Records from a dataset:
——

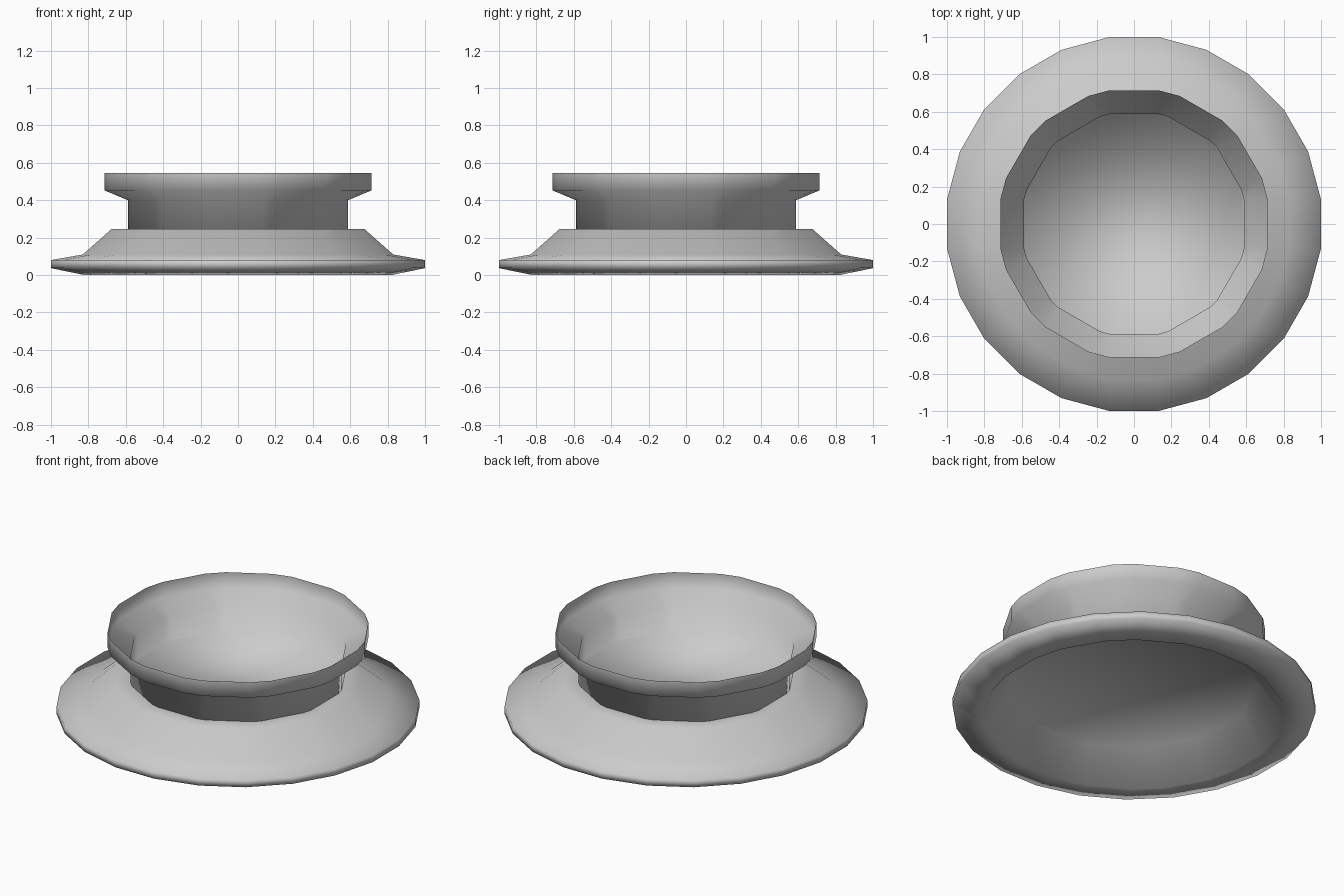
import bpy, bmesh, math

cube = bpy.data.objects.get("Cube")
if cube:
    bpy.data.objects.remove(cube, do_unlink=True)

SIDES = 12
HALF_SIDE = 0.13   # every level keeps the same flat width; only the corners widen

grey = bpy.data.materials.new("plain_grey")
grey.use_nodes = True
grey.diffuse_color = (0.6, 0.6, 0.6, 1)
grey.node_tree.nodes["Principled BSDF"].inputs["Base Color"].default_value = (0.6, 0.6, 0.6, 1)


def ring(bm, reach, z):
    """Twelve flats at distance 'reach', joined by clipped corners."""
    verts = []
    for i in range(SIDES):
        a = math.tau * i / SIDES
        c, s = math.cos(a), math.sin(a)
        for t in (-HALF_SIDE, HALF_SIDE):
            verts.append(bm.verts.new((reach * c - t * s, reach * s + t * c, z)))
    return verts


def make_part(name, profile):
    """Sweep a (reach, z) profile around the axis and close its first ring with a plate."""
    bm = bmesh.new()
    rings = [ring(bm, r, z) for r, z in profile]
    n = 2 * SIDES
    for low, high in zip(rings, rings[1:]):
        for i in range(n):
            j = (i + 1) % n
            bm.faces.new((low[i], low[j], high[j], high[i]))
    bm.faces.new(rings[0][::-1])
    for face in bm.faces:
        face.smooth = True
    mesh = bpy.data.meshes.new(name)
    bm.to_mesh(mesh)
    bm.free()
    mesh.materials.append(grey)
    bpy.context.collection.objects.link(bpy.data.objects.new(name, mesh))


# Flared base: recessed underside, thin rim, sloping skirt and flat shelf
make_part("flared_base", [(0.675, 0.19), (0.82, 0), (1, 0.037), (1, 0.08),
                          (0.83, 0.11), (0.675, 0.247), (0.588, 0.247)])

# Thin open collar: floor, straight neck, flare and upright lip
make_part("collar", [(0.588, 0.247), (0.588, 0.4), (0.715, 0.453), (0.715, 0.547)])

——

WHAT THIS TASK INVOLVES. In the records above, collect each line with "collar".

RESULT OF THE EXERCISE.
# Thin open collar: floor, straight neck, flare and upright lip
make_part("collar", [(0.588, 0.247), (0.588, 0.4), (0.715, 0.453), (0.715, 0.547)])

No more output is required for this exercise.